Football is without a doubt the top sport in Oklahoma – just ask the 90,000 who flock to see the Sooners and the Cowboys face off each year in the biggest college clash in these parts. Yes, the NFL has some fans too, but college is where it’s at here.
The presence of more than 100 casinos in Oklahoma means that the state is extremely familiar with the need to encourage responsible gambling.
Gambling is fun for the vast majority of people. However, for some it can lead to problems with addiction, leading to financial and emotional issues.
Oklahoma clearly recognizes this and has several resources in place to help people affected by such issues:
Oklahoma Association for Problem and Compulsive Gambling offers a wide range of help including educational programs, and information on treatment and prevention.
The Chickasaw Nation is one of the dozens of tribes who run casinos in the state. It runs self-exclusion programs and educates its employees on the importance of responsible gambling.
SmartPlayOK brings together the tribes and local responsible gambling groups to campaign and raise the profile of responsible gambling measures.
The National Council on Problem Gambling has a presence in each state, offering access to a 24-hour confidential helpline as well as a stack of other resources.
Oklahoma voters back local tribes’ rights to offer casino games on sovereign land.
The tribes sign a compact that enshrines the conditions under which they can offer casino services.
The Professional and Amateur Sports Protection Act is ruled unconstitutional by the US Supreme Court, opening the way for states to allow sports betting.
State governor Kevin Stitt tries to renegotiate the gaming compact to increase revenue to the state – the tribes resist.
Governor Stitt’s attempt to launch a new compact with two tribes that would allow sports betting is crushed by the state Supreme Court. The Oklahoma Supreme Court makes it clear that legalizing sportsbooks in the state is something that needs to be done by the Legislature.
All parties agree to wait for legislation to pass before attempting to launch Oklahoma sports betting.
The short answer is, nowhere. Despite the presence of more than 100 casinos in the state, you cannot place a sports bet at any of them. Similarly, there is no such thing at present, and for the foreseeable future, as Oklahoma online sports betting.
No. There are no Oklahoma betting sites and no licensed sportsbooks offering Oklahoma online betting. After a complex legal wrangle, it has become clear that legislation will be needed before sports betting can begin in the state – which may be some time in the future.
The only sports on which you can bet in Oklahoma is horse and greyhound racing – there are three racetracks in the state. However, general Oklahoma sports betting is still not allowed. Despite the presence of more than 100 casinos in Oklahoma, you cannot bet on sports at any of them or on your mobile device.
DraftKings is one of the leading suppliers of Daily Fantasy Sports (DFS) games. They operate in a gray area in Oklahoma; they have not been declared illegal, but they have not been specifically legalized either. However, DraftKings definitely can’t operate its sportsbook here – there are no Oklahoma betting sites yet.

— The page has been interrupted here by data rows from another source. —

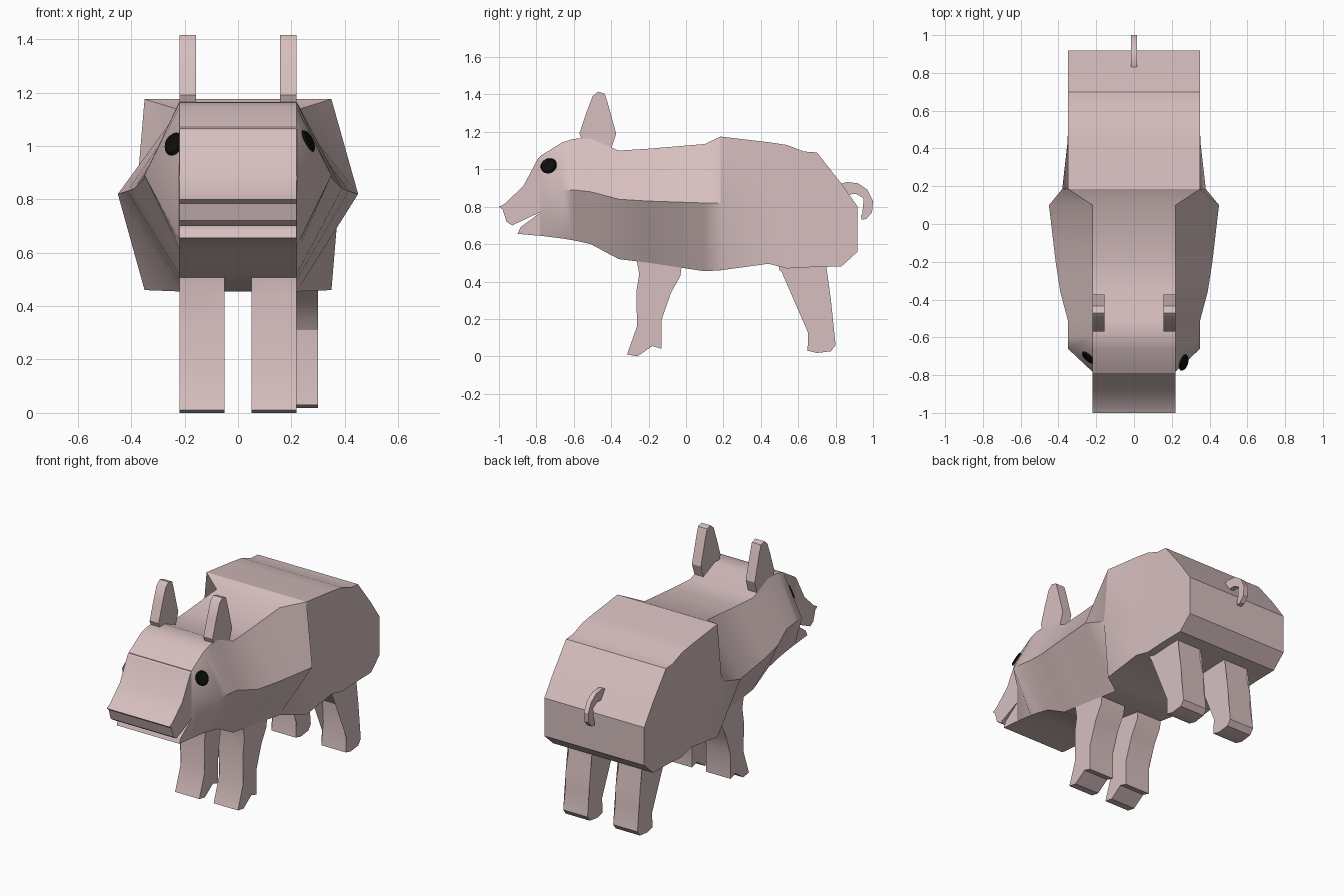
import bpy, bmesh, math
from mathutils import Vector


def material(name, rgb):
    m = bpy.data.materials.new(name)
    m.diffuse_color = (*rgb, 1)
    return m


PINK = material("pale pink skin", (0.68, 0.52, 0.52))
BLACK = material("black eye", (0.004, 0.004, 0.004))


def finish(name, bm, mat, angle=30):
    bmesh.ops.recalc_face_normals(bm, faces=bm.faces)
    me = bpy.data.meshes.new(name)
    bm.to_mesh(me)
    bm.free()
    me.materials.append(mat)
    ob = bpy.data.objects.new(name, me)
    bpy.context.collection.objects.link(ob)
    bpy.ops.object.select_all(action='DESELECT')
    ob.select_set(True)
    bpy.context.view_layer.objects.active = ob
    bpy.ops.object.shade_smooth_by_angle(angle=math.radians(angle))
    return ob


def prism(name, profile, x0, x1):
    """Extrude a (y, z) side profile from x0 to x1."""
    bm = bmesh.new()
    a, b = [[bm.verts.new((x, y, z)) for y, z in profile] for x in (x0, x1)]
    caps = [bm.faces.new(a), bm.faces.new(b)]
    n = len(profile)
    for i in range(n):
        j = (i + 1) % n
        bm.faces.new((a[i], a[j], b[j], b[i]))
    bmesh.ops.triangulate(bm, faces=caps)
    return finish(name, bm, PINK)


# Head and body: six-sided sections (y, top, middle, bottom, edge x, middle x)
sections = [
    (-0.78, 1.07, 0.88, 0.645, 0.22, 0.222),
    (-0.66, 1.145, 0.89, 0.63, 0.22, 0.35),
    (-0.60, 1.163, 0.89, 0.62, 0.22, 0.35),
    (-0.51, 1.165, 0.88, 0.60, 0.22, 0.35),
    (-0.36, 1.10, 0.84, 0.52, 0.22, 0.39),
    (-0.20, 1.11, 0.83, 0.50, 0.22, 0.415),
    (0.10, 1.135, 0.82, 0.455, 0.22, 0.45),
    (0.185, 1.175, 0.82, 0.46, 0.35, 0.38),
    (0.44, 1.145, 0.82, 0.495, 0.35, 0.351),
    (0.54, 1.13, 0.82, 0.47, 0.35, 0.35),
    (0.63, 1.095, 0.82, 0.475, 0.35, 0.35),
    (0.70, 1.09, 0.80, 0.478, 0.35, 0.35),
    (0.83, 0.925, 0.72, 0.48, 0.35, 0.35),
    (0.918, 0.80, 0.68, 0.56, 0.35, 0.35),
]
bm = bmesh.new()
rings = [[bm.verts.new(p) for p in
          ((e, y, t), (w, y, m), (e, y, b), (-e, y, b), (-w, y, m), (-e, y, t))]
         for y, t, m, b, e, w in sections]
for r, s in zip(rings, rings[1:]):
    for i in range(6):
        j = (i + 1) % 6
        bm.faces.new((r[i], r[j], s[j], s[i]))
bm.faces.new(rings[0])
bm.faces.new(rings[-1])
body = finish("body", bm, PINK)

# Snout with open mouth
prism("snout", [(-0.70, 1.115), (-0.79, 1.06), (-0.87, 0.91), (-0.97, 0.815),
                (-1.0, 0.80), (-0.98, 0.785), (-0.96, 0.72), (-0.93, 0.70),
                (-0.77, 0.775), (-0.885, 0.69), (-0.90, 0.655), (-0.70, 0.637)],
      -0.22, 0.22)

# Legs
front_leg = [(-0.27, 0.55), (-0.25, 0.44), (-0.265, 0.35), (-0.255, 0.18),
             (-0.315, 0.01), (-0.26, 0.0), (-0.18, 0.055), (-0.13, 0.04),
             (-0.13, 0.21), (-0.08, 0.34), (-0.03, 0.43), (-0.015, 0.55)]
rear_leg = [(0.49, 0.50), (0.50, 0.46), (0.55, 0.435), (0.63, 0.355),
            (0.66, 0.31), (0.668, 0.17), (0.65, 0.03), (0.70, 0.018),
            (0.775, 0.027), (0.80, 0.06), (0.775, 0.2), (0.775, 0.3),
            (0.745, 0.41), (0.745, 0.52)]
prism("front_leg_left", front_leg, -0.22, -0.05)
prism("front_leg_right", front_leg, 0.05, 0.22)
prism("rear_leg_left", rear_leg, -0.22, -0.05)
prism("rear_leg_right", rear_leg, 0.13, 0.30)

# Ears
ear = [(-0.55, 1.14), (-0.57, 1.19), (-0.53, 1.31), (-0.50, 1.39), (-0.47, 1.415),
       (-0.435, 1.405), (-0.42, 1.36), (-0.39, 1.25), (-0.373, 1.19), (-0.40, 1.11)]
prism("ear_left", ear, -0.22, -0.157)
prism("ear_right", ear, 0.157, 0.22)

# Curly tail
prism("tail", [(0.82, 0.92), (0.86, 0.932), (0.92, 0.925), (0.97, 0.89), (1.0, 0.83),
               (0.995, 0.77), (0.965, 0.735), (0.94, 0.73), (0.935, 0.75),
               (0.96, 0.80), (0.95, 0.845), (0.91, 0.868), (0.86, 0.865)],
      -0.015, 0.015)

# Eyes: thin discs lying on the cheeks
for name, side in (("eye_left", -1), ("eye_right", 1)):
    _, loc, normal, _ = body.closest_point_on_mesh(Vector((side * 0.265, -0.735, 1.02)))
    bm = bmesh.new()
    bmesh.ops.create_cone(bm, cap_ends=True, segments=20, radius1=0.045,
                          radius2=0.038, depth=0.009)
    eye = finish(name, bm, BLACK)
    eye.rotation_mode = 'QUATERNION'
    eye.rotation_quaternion = normal.to_track_quat('Z', 'Y')
    eye.location = loc + normal * 0.005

There are many places where you can gamble in Oklahoma. The state is home to more than 100 casinos, including the largest in the world, the WinStar World Casino and Resort in Thackerville. You can also gamble at racetracks. However, there is nowhere for you to legally enjoy Oklahoma sports betting – in person or online.